The Port of Los Angeles was making progress in reducing the queue of ships at anchor in San Pedro Bay, handling 946,966 twenty-foot equivalent units (TEUs) in April, up by 37.2% year on year and its fourth highest ever monthly volume.
Total throughput at the Port of Oakland in April increased by 8% year on year to 217,993 TEUs as it attracted more import volumes from Southern California, passing 100,000 TEUs of loaded imports for the first time but generating a ship queue of its own.
Boost in labor force
Port of Los Angeles Executive Director Gene Seroka said a critical mass of longshoremen have been vaccinated against COVID-19, which has helped to boost the labor force and brought dwell times at the port down to 8.9 days in April from 11 days in March.
“We have cut the number of ships at anchor by two-thirds, but we still have to hustle since we will soon be back at the start of peak season in August,” Seroka said.
Loaded import volumes at the Port of Oakland rose to an all-time high at 100,096 TEUs in April as ships were diverted from the congested Los Angeles/Long Beach complex and shipping lines CMA CGM and Wan Hai launched services directly to Oakland from East Asia.
“We’re sounding like a broken record, but containerized trade continues to flourish as the US economy rebounds,” Port of Oakland Maritime Director Bryan Brandes said. “And as we’ve said before, there doesn’t seem to be a letup in sight.”

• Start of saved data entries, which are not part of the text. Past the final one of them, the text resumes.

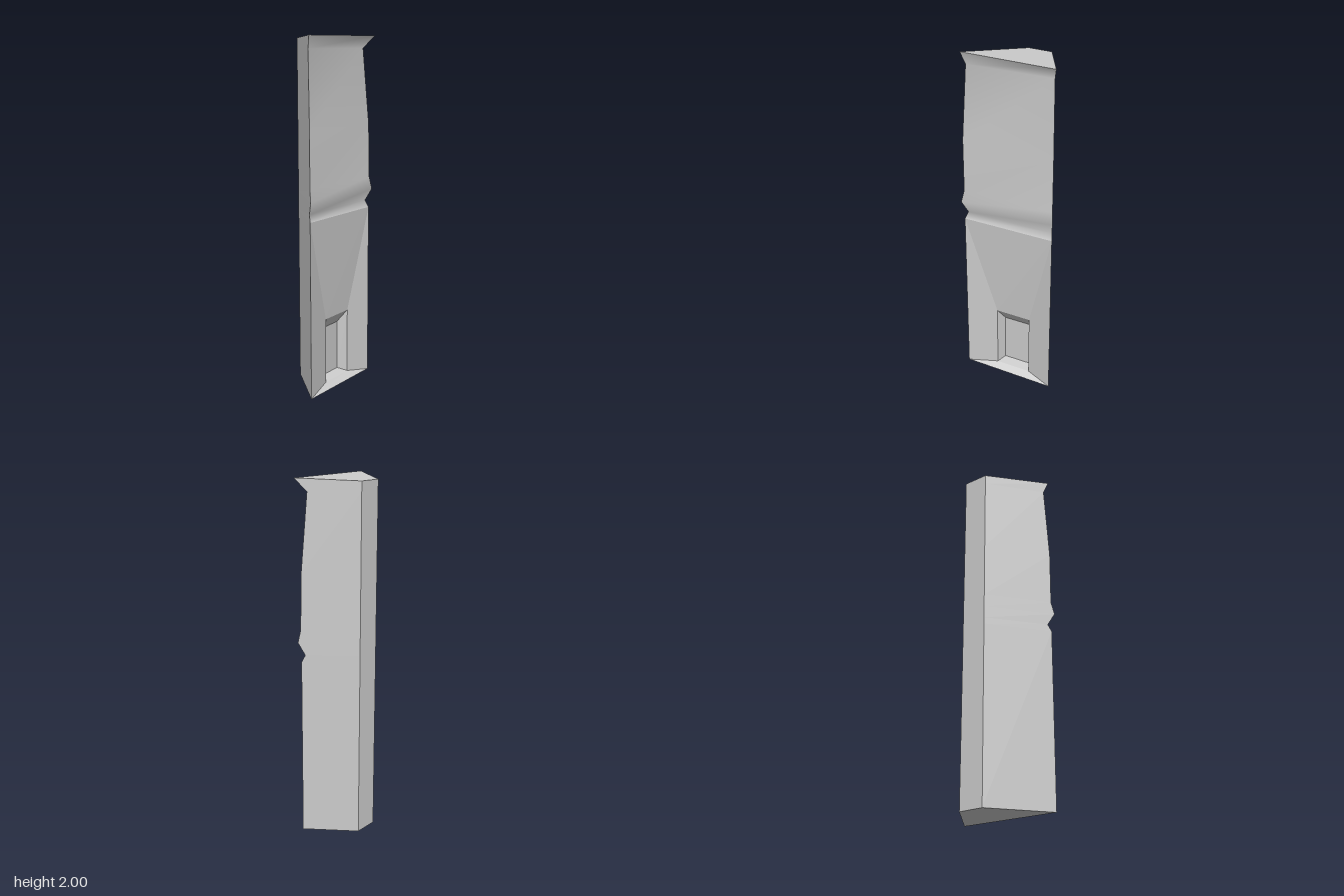
import * as THREE from 'three';

const material = new THREE.MeshStandardMaterial({ color: 0xcccccc });

// Flat-shaded mesh from convex polygons, corners counter-clockwise from outside
function facets(name, polygons) {
  const points = [];
  for (const p of polygons) {
    for (let i = 1; i < p.length - 1; i++) points.push(...p[0], ...p[i], ...p[i + 1]);
  }
  const geometry = new THREE.BufferGeometry();
  geometry.setAttribute('position', new THREE.Float32BufferAttribute(points, 3));
  geometry.computeVertexNormals();
  const mesh = new THREE.Mesh(geometry, material);
  mesh.name = name;
  return mesh;
}

// Smooth-shaded strip between two columns of corners
function smoothStrip(name, left, right) {
  const points = [], index = [];
  left.forEach((p, i) => {
    points.push(...p, ...right[i]);
    const k = i * 2;
    if (i < left.length - 1) index.push(k, k + 1, k + 3, k, k + 3, k + 2);
  });
  const geometry = new THREE.BufferGeometry();
  geometry.setAttribute('position', new THREE.Float32BufferAttribute(points, 3));
  geometry.setIndex(index);
  geometry.computeVertexNormals();
  const mesh = new THREE.Mesh(geometry, material);
  mesh.name = name;
  return mesh;
}

// Flat wall between two columns of corners
function wall(name, left, right) {
  const quads = [];
  for (let i = 0; i < left.length - 1; i++) quads.push([left[i], right[i], right[i + 1], left[i + 1]]);
  return facets(name, quads);
}

export function createModel() {
  const group = new THREE.Group();

  // Moulding profile: height, z of the forward edge, x of the side edge
  const profile = [
    [0, 0.228, 0.192], [1.01, 0.228, 0.192], [1.05, 0.206, 0.172], [1.12, 0.247, 0.21],
    [1.19, 0.228, 0.195], [1.5, 0.228, 0.19], [1.93, 0.2, 0.157], [2, 0.23, 0.222],
  ];
  const forward = profile.map(([y, z]) => [-0.22, y, z]);
  const side = profile.map(([y, , x]) => [x, y, -0.25 + (x + 0.115) * 0.29]);
  const backY = (y) => Math.min(y, 1.987);
  const backSide = profile.map(([y]) => [-0.115, backY(y), -0.25]);
  const backLeft = profile.map(([y]) => [-0.225, backY(y), -0.157]);

  // Moulded upper face and the plain walls around the block
  group.add(smoothStrip('upperFace', forward.slice(1), side.slice(1)));
  group.add(wall('rearWall', side, backSide));
  group.add(wall('chamferWall', [backSide[0], backSide[7]], [backLeft[0], backLeft[7]]));
  group.add(wall('sideWall', backLeft, forward));
  group.add(facets('topCap', [[forward[7], side[7], backSide[7], backLeft[7]]]));
  group.add(facets('base', [[backLeft[0], backSide[0], side[0], forward[0]]]));

  // Niche corners: outer rim and inner back wall, bottom then top
  const rimA = [0.03, 0.41].map((y) => [-0.108, y, 0.07]);
  const rimB = [0.03, 0.41].map((y) => [0.048, y, -0.08]);
  const innerA = [0.045, 0.335].map((y) => [-0.128, y, 0.013]);
  const innerB = [0.045, 0.335].map((y) => [-0.01, y, -0.103]);
  const [a0, a1] = forward, [c0, c1] = side;

  // Lower face leaning inward towards the niche
  group.add(facets('lowerFace', [
    [a0, rimA[0], rimA[1], a1],
    [rimB[0], c0, c1, rimB[1]],
    [rimA[1], rimB[1], c1, a1],
  ]));
  group.add(facets('niche', [
    [rimA[0], innerA[0], innerA[1], rimA[1]],
    [innerA[0], innerB[0], innerB[1], innerA[1]],
    [innerB[0], rimB[0], rimB[1], innerB[1]],
    [rimA[1], innerA[1], innerB[1], rimB[1]],
  ]));
  group.add(facets('sill', [
    [a0, c0, rimB[0], rimA[0]],
    [rimA[0], rimB[0], innerB[0], innerA[0]],
  ]));
  return group;
}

Length of waits
The wait for ships to berth at the Port of Oakland climbed to 10-15 days as of May 6, compared with 10-13 days at Long Beach and five-six days at Los Angeles, according to a customer advisory from Danish shipping firm Maersk. The spillover also extended waiting times at the West Coast ports of Seattle and Vancouver to four and seven days, respectively.
Platts Container Rate 13 — North Asia to West Coast North America — was assessed on May 13 at $4,700/FEU, an increase of 185% from the year-ago date as demand greatly exceeded carrying capacity.